TASK PROMPT » Every entry below is to be returned unchanged. Images are not part of the copy.

Collected data
--

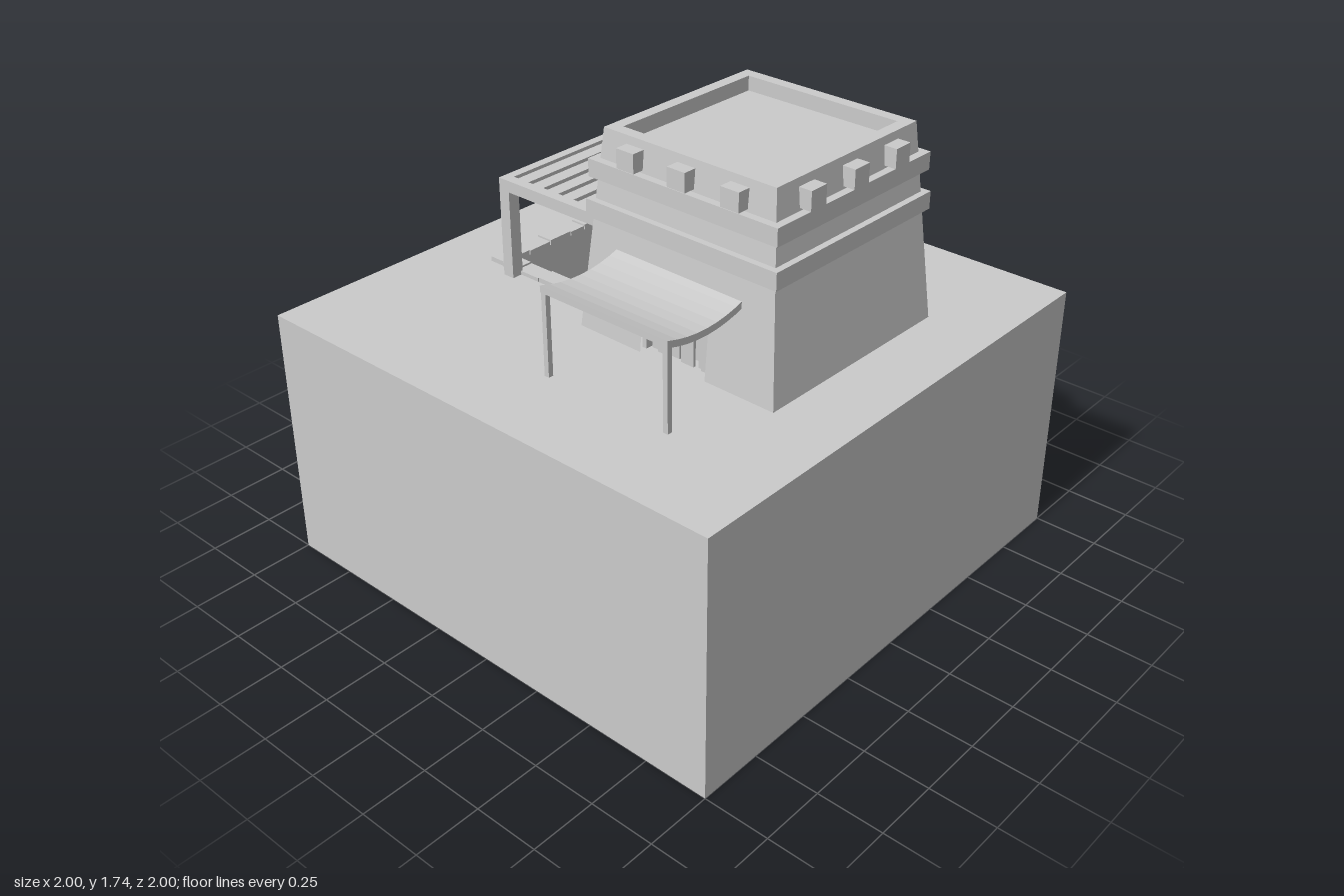
import * as THREE from 'three';

const material = new THREE.MeshStandardMaterial({ color: 0xcccccc, flatShading: true });
const doubleSided = new THREE.MeshStandardMaterial({ color: 0xcccccc, flatShading: true, side: THREE.DoubleSide });

function add(parent, name, geometry, mat = material) {
  const mesh = new THREE.Mesh(geometry, mat);
  mesh.name = name;
  parent.add(mesh);
  return mesh;
}

// Box given by its limits along each axis
function box(parent, name, x0, x1, y0, y1, z0, z1) {
  const mesh = add(parent, name, new THREE.BoxGeometry(x1 - x0, y1 - y0, z1 - z0));
  mesh.position.set((x0 + x1) / 2, (y0 + y1) / 2, (z0 + z1) / 2);
  return mesh;
}

function outline(target, points) {
  points.forEach(([x, y], i) => (i ? target.lineTo(x, y) : target.moveTo(x, y)));
  target.closePath();
  return target;
}

const rect = (x0, x1, z0, z1) => [[x0, -z1], [x1, -z1], [x1, -z0], [x0, -z0]];

// Horizontal slab with rectangular holes; each rectangle is [x0, x1, z0, z1]
function slab(parent, name, outer, holes, y0, y1) {
  const shape = outline(new THREE.Shape(), rect(...outer));
  for (const h of holes) shape.holes.push(outline(new THREE.Path(), rect(...h)));
  const geometry = new THREE.ExtrudeGeometry(shape, { depth: y1 - y0, bevelEnabled: false });
  geometry.rotateX(-Math.PI / 2);
  const mesh = add(parent, name, geometry);
  mesh.position.y = y0;
  return mesh;
}

function createGround() {
  const group = new THREE.Group();
  group.name = 'ground';
  const pit = [-0.68, -0.21, -0.32, 0.14];
  slab(group, 'groundBlock', [-1, 1, -1, 1], [pit], 0, 1);
  box(group, 'pitFloor', pit[0], pit[1], 0, 0.6, pit[2], pit[3]);

  // Paving stones around the pit
  const cutsZ = [-0.39, -0.31, -0.22, -0.145, -0.035, 0.075, 0.21];
  const cutsX = [-0.68, -0.6, -0.49, -0.39, -0.31, -0.21];
  const gap = 0.005;
  for (let i = 0; i < cutsZ.length - 1; i++) {
    const top = 1.015 + 0.004 * (i % 2);
    box(group, 'rimStone', -0.75, -0.68, 1, top, cutsZ[i], cutsZ[i + 1] - gap);
    box(group, 'rimStone', -0.215, -0.145, 1, top, cutsZ[i], cutsZ[i + 1] - gap);
  }
  for (let i = 0; i < cutsX.length - 1; i++) {
    const top = 1.019 - 0.004 * (i % 2);
    box(group, 'rimStone', cutsX[i], cutsX[i + 1] - gap, 1, top, -0.39, -0.315);
    box(group, 'rimStone', cutsX[i], cutsX[i + 1] - gap, 1, top, 0.14, 0.21);
  }
  return group;
}

function createTower() {
  const group = new THREE.Group();
  group.name = 'tower';
  const bottom = 0.432, top = 0.365, height = 0.74;
  const slant = Math.hypot(height, bottom - top);
  const door = { x0: -0.15, x1: 0.14, h: 0.31 };

  // Sloping walls, the front one with a doorway
  for (let i = 0; i < 4; i++) {
    const points = i
      ? [[-bottom, 0], [bottom, 0], [top, slant], [-top, slant]]
      : [[-bottom, 0], [door.x0, 0], [door.x0, door.h], [door.x1, door.h], [door.x1, 0],
        [bottom, 0], [top, slant], [-top, slant]];
    const geometry = new THREE.ShapeGeometry(outline(new THREE.Shape(), points));
    geometry.rotateX(-Math.atan((bottom - top) / height));
    geometry.translate(0, 1, bottom);
    geometry.rotateY(i * Math.PI / 2);
    add(group, 'wall', geometry, doubleSided);
  }

  // Door recess and hanging strips
  box(group, 'doorBack', door.x0 - 0.02, door.x1 + 0.02, 1, 1.33, 0.32, 0.345);
  box(group, 'doorJamb', door.x0 - 0.02, door.x0, 1, 1.33, 0.345, 0.4);
  box(group, 'doorJamb', door.x1, door.x1 + 0.02, 1, 1.33, 0.345, 0.4);
  box(group, 'doorLintel', door.x0, door.x1, 1.308, 1.33, 0.345, 0.4);
  [[-0.137, -0.107], [-0.103, -0.064], [-0.056, -0.012], [0.003, 0.058], [0.073, 0.088], [0.092, 0.135]]
    .forEach(([x0, x1], i) => {
      const z = 0.385 + 0.01 * (i % 2);
      box(group, 'doorStrip', x0, x1, 1.005, 1.308, z - 0.012, z);
    });

  // Projecting bands
  box(group, 'lowerBand', -0.412, 0.412, 1.42, 1.485, -0.412, 0.412);
  box(group, 'upperBand', -0.404, 0.404, 1.565, 1.63, -0.404, 0.404);

  // Parapet and sunken roof
  slab(group, 'parapet', [-top, top, -top, top], [[-0.32, 0.32, -0.32, 0.32]], 1.68, 1.74);
  box(group, 'roof', -0.35, 0.35, 1.65, 1.685, -0.35, 0.35);

  // Beam ends, three on each side
  for (let side = 0; side < 4; side++) {
    const beams = new THREE.Group();
    beams.name = 'beamEnds';
    beams.rotation.y = side * Math.PI / 2;
    for (const x of [-0.222, 0, 0.222]) box(beams, 'beamEnd', x - 0.038, x + 0.038, 1.64, 1.71, 0.355, 0.418);
    group.add(beams);
  }
  group.position.set(0.292, 0, -0.086);
  group.rotation.y = -0.012;
  return group;
}

function createPergola() {
  const group = new THREE.Group();
  group.name = 'pergola';
  const slots = [];
  for (let i = 0; i < 7; i++) {
    const x = -0.585 + i * 0.075;
    slots.push([x - 0.011, x + 0.011, -0.4, 0.21]);
  }
  slab(group, 'slattedRoof', [-0.632, -0.08, -0.445, 0.25], slots, 1.345, 1.39);
  for (const z of [-0.445, 0.202]) box(group, 'pergolaPost', -0.632, -0.584, 1, 1.35, z, z + 0.048);
  return group;
}

function createCanopy() {
  const group = new THREE.Group();
  group.name = 'canopy';
  // Sagging cloth: a curved profile in the z-y plane swept across x
  const upper = [], lower = [], steps = 8;
  for (let i = 0; i <= steps; i++) {
    const t = i / steps;
    const z = 0.3 + 0.372 * t;
    const y = 1.337 - 0.032 * (1 - (2 * t - 1) ** 2);
    upper.push([-z, y]);
    lower.unshift([-z, y - 0.025]);
  }
  const shape = outline(new THREE.Shape(), [...upper, ...lower]);
  const geometry = new THREE.ExtrudeGeometry(shape, { depth: 0.55, bevelEnabled: false });
  geometry.rotateY(Math.PI / 2);
  geometry.translate(0.005, 0, 0);
  add(group, 'cloth', geometry);
  for (const x of [0.007, 0.533]) box(group, 'canopyPost', x, x + 0.02, 1, 1.32, 0.65, 0.67);
  return group;
}

export function createModel() {
  const model = new THREE.Group();
  model.name = 'desertTower';
  model.add(createGround(), createTower(), createPergola(), createCanopy());
  return model;
}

--

RESPONSE BELOW »
import * as THREE from 'three';

const material = new THREE.MeshStandardMaterial({ color: 0xcccccc, flatShading: true });
const doubleSided = new THREE.MeshStandardMaterial({ color: 0xcccccc, flatShading: true, side: THREE.DoubleSide });

function add(parent, name, geometry, mat = material) {
  const mesh = new THREE.Mesh(geometry, mat);
  mesh.name = name;
  parent.add(mesh);
  return mesh;
}

// Box given by its limits along each axis
function box(parent, name, x0, x1, y0, y1, z0, z1) {
  const mesh = add(parent, name, new THREE.BoxGeometry(x1 - x0, y1 - y0, z1 - z0));
  mesh.position.set((x0 + x1) / 2, (y0 + y1) / 2, (z0 + z1) / 2);
  return mesh;
}

function outline(target, points) {
  points.forEach(([x, y], i) => (i ? target.lineTo(x, y) : target.moveTo(x, y)));
  target.closePath();
  return target;
}

const rect = (x0, x1, z0, z1) => [[x0, -z1], [x1, -z1], [x1, -z0], [x0, -z0]];

// Horizontal slab with rectangular holes; each rectangle is [x0, x1, z0, z1]
function slab(parent, name, outer, holes, y0, y1) {
  const shape = outline(new THREE.Shape(), rect(...outer));
  for (const h of holes) shape.holes.push(outline(new THREE.Path(), rect(...h)));
  const geometry = new THREE.ExtrudeGeometry(shape, { depth: y1 - y0, bevelEnabled: false });
  geometry.rotateX(-Math.PI / 2);
  const mesh = add(parent, name, geometry);
  mesh.position.y = y0;
  return mesh;
}

function createGround() {
  const group = new THREE.Group();
  group.name = 'ground';
  const pit = [-0.68, -0.21, -0.32, 0.14];
  slab(group, 'groundBlock', [-1, 1, -1, 1], [pit], 0, 1);
  box(group, 'pitFloor', pit[0], pit[1], 0, 0.6, pit[2], pit[3]);

  // Paving stones around the pit
  const cutsZ = [-0.39, -0.31, -0.22, -0.145, -0.035, 0.075, 0.21];
  const cutsX = [-0.68, -0.6, -0.49, -0.39, -0.31, -0.21];
  const gap = 0.005;
  for (let i = 0; i < cutsZ.length - 1; i++) {
    const top = 1.015 + 0.004 * (i % 2);
    box(group, 'rimStone', -0.75, -0.68, 1, top, cutsZ[i], cutsZ[i + 1] - gap);
    box(group, 'rimStone', -0.215, -0.145, 1, top, cutsZ[i], cutsZ[i + 1] - gap);
  }
  for (let i = 0; i < cutsX.length - 1; i++) {
    const top = 1.019 - 0.004 * (i % 2);
    box(group, 'rimStone', cutsX[i], cutsX[i + 1] - gap, 1, top, -0.39, -0.315);
    box(group, 'rimStone', cutsX[i], cutsX[i + 1] - gap, 1, top, 0.14, 0.21);
  }
  return group;
}

function createTower() {
  const group = new THREE.Group();
  group.name = 'tower';
  const bottom = 0.432, top = 0.365, height = 0.74;
  const slant = Math.hypot(height, bottom - top);
  const door = { x0: -0.15, x1: 0.14, h: 0.31 };

  // Sloping walls, the front one with a doorway
  for (let i = 0; i < 4; i++) {
    const points = i
      ? [[-bottom, 0], [bottom, 0], [top, slant], [-top, slant]]
      : [[-bottom, 0], [door.x0, 0], [door.x0, door.h], [door.x1, door.h], [door.x1, 0],
        [bottom, 0], [top, slant], [-top, slant]];
    const geometry = new THREE.ShapeGeometry(outline(new THREE.Shape(), points));
    geometry.rotateX(-Math.atan((bottom - top) / height));
    geometry.translate(0, 1, bottom);
    geometry.rotateY(i * Math.PI / 2);
    add(group, 'wall', geometry, doubleSided);
  }

  // Door recess and hanging strips
  box(group, 'doorBack', door.x0 - 0.02, door.x1 + 0.02, 1, 1.33, 0.32, 0.345);
  box(group, 'doorJamb', door.x0 - 0.02, door.x0, 1, 1.33, 0.345, 0.4);
  box(group, 'doorJamb', door.x1, door.x1 + 0.02, 1, 1.33, 0.345, 0.4);
  box(group, 'doorLintel', door.x0, door.x1, 1.308, 1.33, 0.345, 0.4);
  [[-0.137, -0.107], [-0.103, -0.064], [-0.056, -0.012], [0.003, 0.058], [0.073, 0.088], [0.092, 0.135]]
    .forEach(([x0, x1], i) => {
      const z = 0.385 + 0.01 * (i % 2);
      box(group, 'doorStrip', x0, x1, 1.005, 1.308, z - 0.012, z);
    });

  // Projecting bands
  box(group, 'lowerBand', -0.412, 0.412, 1.42, 1.485, -0.412, 0.412);
  box(group, 'upperBand', -0.404, 0.404, 1.565, 1.63, -0.404, 0.404);

  // Parapet and sunken roof
  slab(group, 'parapet', [-top, top, -top, top], [[-0.32, 0.32, -0.32, 0.32]], 1.68, 1.74);
  box(group, 'roof', -0.35, 0.35, 1.65, 1.685, -0.35, 0.35);

  // Beam ends, three on each side
  for (let side = 0; side < 4; side++) {
    const beams = new THREE.Group();
    beams.name = 'beamEnds';
    beams.rotation.y = side * Math.PI / 2;
    for (const x of [-0.222, 0, 0.222]) box(beams, 'beamEnd', x - 0.038, x + 0.038, 1.64, 1.71, 0.355, 0.418);
    group.add(beams);
  }
  group.position.set(0.292, 0, -0.086);
  group.rotation.y = -0.012;
  return group;
}

function createPergola() {
  const group = new THREE.Group();
  group.name = 'pergola';
  const slots = [];
  for (let i = 0; i < 7; i++) {
    const x = -0.585 + i * 0.075;
    slots.push([x - 0.011, x + 0.011, -0.4, 0.21]);
  }
  slab(group, 'slattedRoof', [-0.632, -0.08, -0.445, 0.25], slots, 1.345, 1.39);
  for (const z of [-0.445, 0.202]) box(group, 'pergolaPost', -0.632, -0.584, 1, 1.35, z, z + 0.048);
  return group;
}

function createCanopy() {
  const group = new THREE.Group();
  group.name = 'canopy';
  // Sagging cloth: a curved profile in the z-y plane swept across x
  const upper = [], lower = [], steps = 8;
  for (let i = 0; i <= steps; i++) {
    const t = i / steps;
    const z = 0.3 + 0.372 * t;
    const y = 1.337 - 0.032 * (1 - (2 * t - 1) ** 2);
    upper.push([-z, y]);
    lower.unshift([-z, y - 0.025]);
  }
  const shape = outline(new THREE.Shape(), [...upper, ...lower]);
  const geometry = new THREE.ExtrudeGeometry(shape, { depth: 0.55, bevelEnabled: false });
  geometry.rotateY(Math.PI / 2);
  geometry.translate(0.005, 0, 0);
  add(group, 'cloth', geometry);
  for (const x of [0.007, 0.533]) box(group, 'canopyPost', x, x + 0.02, 1, 1.32, 0.65, 0.67);
  return group;
}

export function createModel() {
  const model = new THREE.Group();
  model.name = 'desertTower';
  model.add(createGround(), createTower(), createPergola(), createCanopy());
  return model;
}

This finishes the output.